Between 1987 and 1997, half a trillion dollars flowed in from international investors. Initially the money was a godsend. It gave companies access to world-class technology and know-how. But in cities such as Jakarta or Kuala Lumpur or Bangkok, there aren't a whole lot of world-class companies. And as share prices of those rare firms rose, investors poured money into other, less well-run companies. At the height of the boom, in 1996, office space in Bangkok was commanding First World rents; in Jakarta supermodels Claudia Schiffer and Naomi Campbell inaugurated a Fashion Cafe, and in Kuala Lumpur the world's tallest building opened for business.
Of course it couldn't last. In late 1996 the warp-speed growth in many of these nations began to slow--an inevitable turn in the business cycle. But the stutter was enough to panic a few investors, who headed for the exits. That set off a rapid spiral of defaults that became known as the Asian Contagion. Thailand's problems quickly became Indonesia's, then Korea's, in a dangerous daisy chain that is still looping together--witness last month's shuddering devaluation of the Brazilian real.
The initial downturn didn't surprise the Fed or the Treasury too much. For the better part of two years, Greenspan and Rubin had been quietly fretting about the narrowing "spread"--the difference in interest rates--between U.S. bonds and emerging-market bonds. By 1996 banks were lending money to countries such as Malaysia at interest rates just a few percentage points above what the U.S. Treasuries commanded. The implication: Malaysia was not a much riskier bet than the U.S. This was nonsense, and the committee knew some correction was in order.

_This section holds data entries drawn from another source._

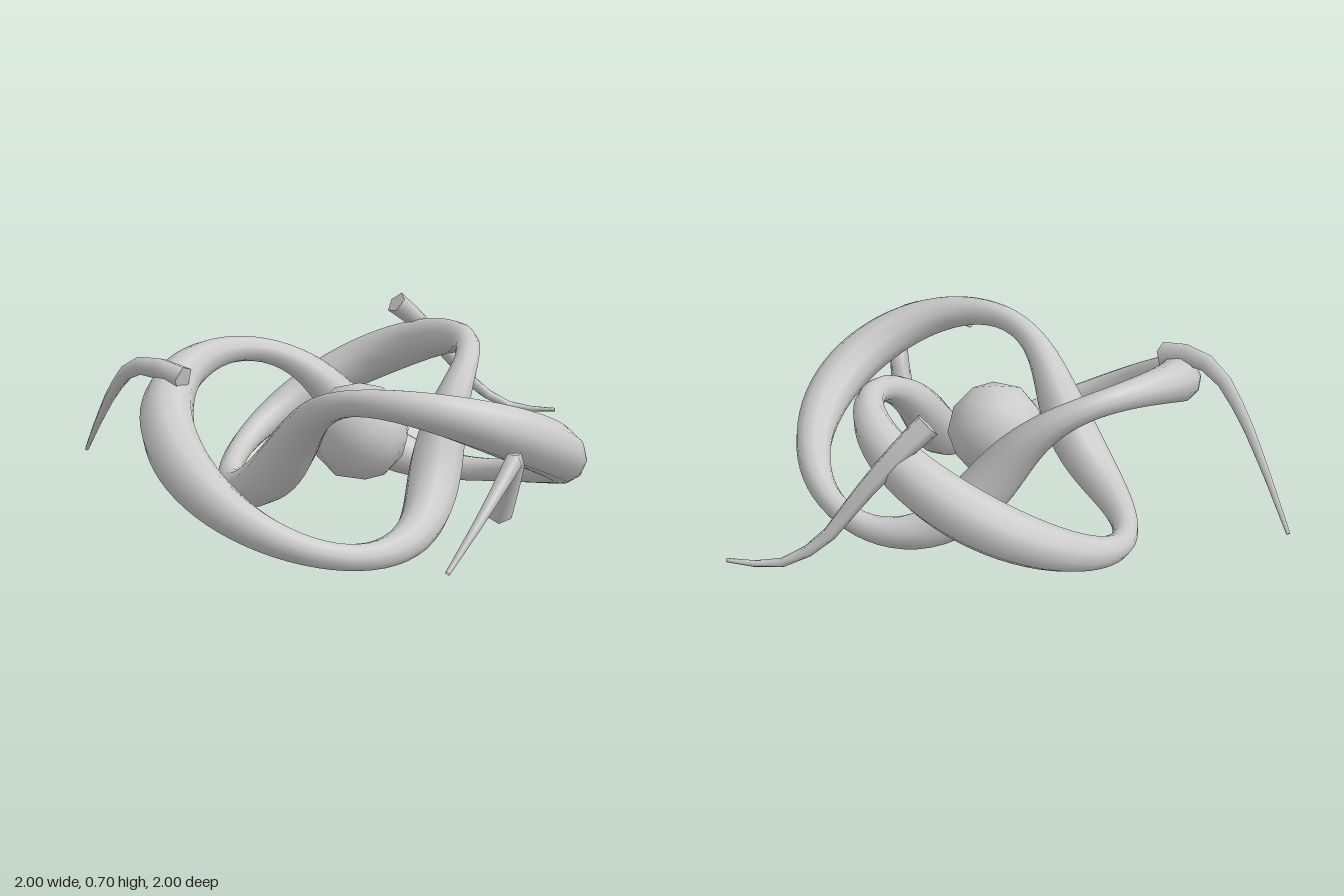
import * as THREE from 'three';

const grey = new THREE.MeshStandardMaterial({ color: 0xcccccc, side: THREE.DoubleSide });
const CENTRE = new THREE.Vector3(0.15, 0.315, 0.02);

// Three-lobed knot path lying flat around the core
class KnotCurve extends THREE.Curve {
  getPoint(t, target = new THREE.Vector3()) {
    const a = t * Math.PI * 2;
    const r = 0.535 + 0.22 * Math.cos(3 * a);
    return target.set(
      r * Math.cos(2 * a), 0.262 * Math.sin(3 * a), r * Math.sin(2 * a)
    ).add(CENTRE);
  }
}

// Tube whose radius follows radiusAt(t) along the curve
function taperedTube(name, curve, segments, sides, radiusAt, closed) {
  const geo = new THREE.TubeGeometry(curve, segments, 1, sides, closed);
  const pos = geo.attributes.position;
  const v = new THREE.Vector3();
  for (let i = 0; i <= segments; i++) {
    const u = i / segments;
    const t = curve.getUtoTmapping(u);
    const c = curve.getPointAt(u);
    for (let j = 0; j <= sides; j++) {
      const k = i * (sides + 1) + j;
      v.fromBufferAttribute(pos, k).sub(c).multiplyScalar(radiusAt(t)).add(c);
      pos.setXYZ(k, v.x, v.y, v.z);
    }
  }
  const mesh = new THREE.Mesh(geo, grey);
  mesh.name = name;
  return mesh;
}

// Curved tentacle: five-sided, tapering from a capped root to a fine tip
function tentacle(name, points) {
  const group = new THREE.Group();
  group.name = name;
  const curve = new THREE.CatmullRomCurve3(points.map(p => new THREE.Vector3(...p)));
  const body = taperedTube(name + 'Body', curve, 9, 5, t => 0.048 - 0.04 * t, false);
  const pos = body.geometry.attributes.position;
  const ring = [0, 1, 2, 3, 4].map(j => new THREE.Vector3().fromBufferAttribute(pos, j));
  const capGeo = new THREE.BufferGeometry().setFromPoints(ring);
  capGeo.setIndex([0, 1, 2, 0, 2, 3, 0, 3, 4]);
  capGeo.computeVertexNormals();
  const cap = new THREE.Mesh(capGeo, grey);
  cap.name = name + 'RootCap';
  group.add(body, cap);
  return group;
}

export function createModel() {
  const model = new THREE.Group();
  model.name = 'knottedCreature';

  // Knotted ring, swelling on the inner and outer stretches
  model.add(taperedTube('knotRing', new KnotCurve(), 180, 10,
    t => 0.072 + 0.025 * Math.cos(12 * Math.PI * t - 0.7), true));

  // Faceted core
  const core = new THREE.Mesh(new THREE.IcosahedronGeometry(0.188, 1), grey);
  core.name = 'core';
  core.position.copy(CENTRE);
  model.add(core);

  // Tentacles, root to tip
  model.add(
    tentacle('rightTentacle', [
      [-0.37, 0.57, 0.42], [-0.48, 0.595, 0.4], [-0.6, 0.575, 0.36],
      [-0.72, 0.47, 0.3], [-0.85, 0.31, 0.21], [-1, 0.12, 0.08]]),
    tentacle('backTentacle', [
      [0.07, 0.665, -0.635], [0.14, 0.58, -0.71], [0.25, 0.43, -0.8],
      [0.36, 0.27, -0.88], [0.5, 0.18, -0.945], [0.68, 0.17, -0.99]]),
    tentacle('leftTentacle', [
      [0.77, 0.2, 0.36], [0.82, 0.37, 0.42], [0.86, 0.465, 0.55],
      [0.86, 0.44, 0.72], [0.83, 0.36, 0.86], [0.78, 0.25, 1]])
  );
  return model;
}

But the speed of the collapse, when it came, was breathtaking, and proof that world markets had entered a new and much more volatile phase. Summers has a favorite analogy: "Global capital markets pose the same kinds of problems that jet planes do. They are faster, more comfortable, and they get you where you are going better. But the crashes are much more spectacular."